[Document images with source code]
□ □ □ □

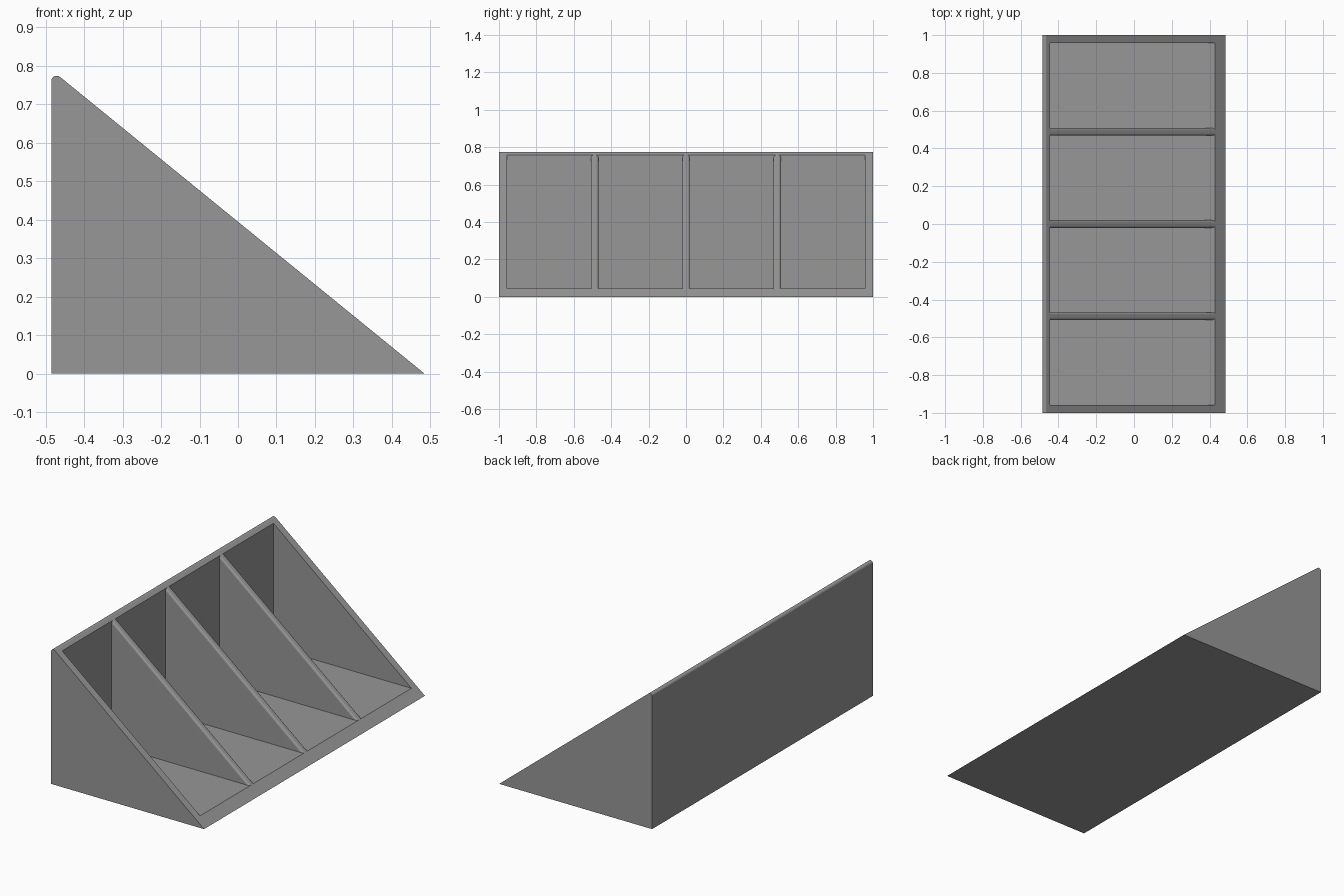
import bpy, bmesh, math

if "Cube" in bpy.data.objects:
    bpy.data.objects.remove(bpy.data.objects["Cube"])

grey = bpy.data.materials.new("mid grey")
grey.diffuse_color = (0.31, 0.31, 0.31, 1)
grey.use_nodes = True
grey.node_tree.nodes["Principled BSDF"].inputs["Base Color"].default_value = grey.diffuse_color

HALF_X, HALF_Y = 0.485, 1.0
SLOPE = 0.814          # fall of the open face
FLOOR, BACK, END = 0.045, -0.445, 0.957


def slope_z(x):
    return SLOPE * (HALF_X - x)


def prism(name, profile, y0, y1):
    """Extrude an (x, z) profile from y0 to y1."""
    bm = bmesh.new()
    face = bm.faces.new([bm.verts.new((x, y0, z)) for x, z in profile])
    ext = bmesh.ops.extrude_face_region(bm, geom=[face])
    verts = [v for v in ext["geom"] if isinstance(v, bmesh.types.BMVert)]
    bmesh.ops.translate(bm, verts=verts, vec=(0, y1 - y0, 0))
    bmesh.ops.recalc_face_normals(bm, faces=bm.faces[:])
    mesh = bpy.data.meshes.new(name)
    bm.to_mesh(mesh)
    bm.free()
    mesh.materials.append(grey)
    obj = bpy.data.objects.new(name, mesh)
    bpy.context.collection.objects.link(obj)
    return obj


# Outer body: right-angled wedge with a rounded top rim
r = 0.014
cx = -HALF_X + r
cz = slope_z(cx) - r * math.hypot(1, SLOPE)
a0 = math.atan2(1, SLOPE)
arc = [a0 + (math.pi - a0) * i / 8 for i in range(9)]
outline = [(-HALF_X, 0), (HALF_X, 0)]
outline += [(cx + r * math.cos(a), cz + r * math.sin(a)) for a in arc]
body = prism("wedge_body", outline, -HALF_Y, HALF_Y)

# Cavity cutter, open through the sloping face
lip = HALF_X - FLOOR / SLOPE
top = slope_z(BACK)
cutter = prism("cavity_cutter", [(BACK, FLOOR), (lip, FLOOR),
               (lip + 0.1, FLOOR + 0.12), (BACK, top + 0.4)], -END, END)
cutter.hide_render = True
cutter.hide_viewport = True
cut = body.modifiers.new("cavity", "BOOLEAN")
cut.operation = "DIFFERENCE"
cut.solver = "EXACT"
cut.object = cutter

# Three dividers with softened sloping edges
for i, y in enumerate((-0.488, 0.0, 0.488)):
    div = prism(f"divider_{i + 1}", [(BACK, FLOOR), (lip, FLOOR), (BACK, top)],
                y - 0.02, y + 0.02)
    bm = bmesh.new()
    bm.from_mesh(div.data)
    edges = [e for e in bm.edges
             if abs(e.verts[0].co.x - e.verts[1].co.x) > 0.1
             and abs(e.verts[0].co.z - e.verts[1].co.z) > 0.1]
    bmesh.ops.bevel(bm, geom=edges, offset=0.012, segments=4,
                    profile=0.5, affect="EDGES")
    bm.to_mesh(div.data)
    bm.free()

□ □ □ □

■ **Task statement**: Write out each line above that contains the word "verts".

■ **Expected output**:
    face = bm.faces.new([bm.verts.new((x, y0, z)) for x, z in profile])
    verts = [v for v in ext["geom"] if isinstance(v, bmesh.types.BMVert)]
    bmesh.ops.translate(bm, verts=verts, vec=(0, y1 - y0, 0))
             if abs(e.verts[0].co.x - e.verts[1].co.x) > 0.1
             and abs(e.verts[0].co.z - e.verts[1].co.z) > 0.1]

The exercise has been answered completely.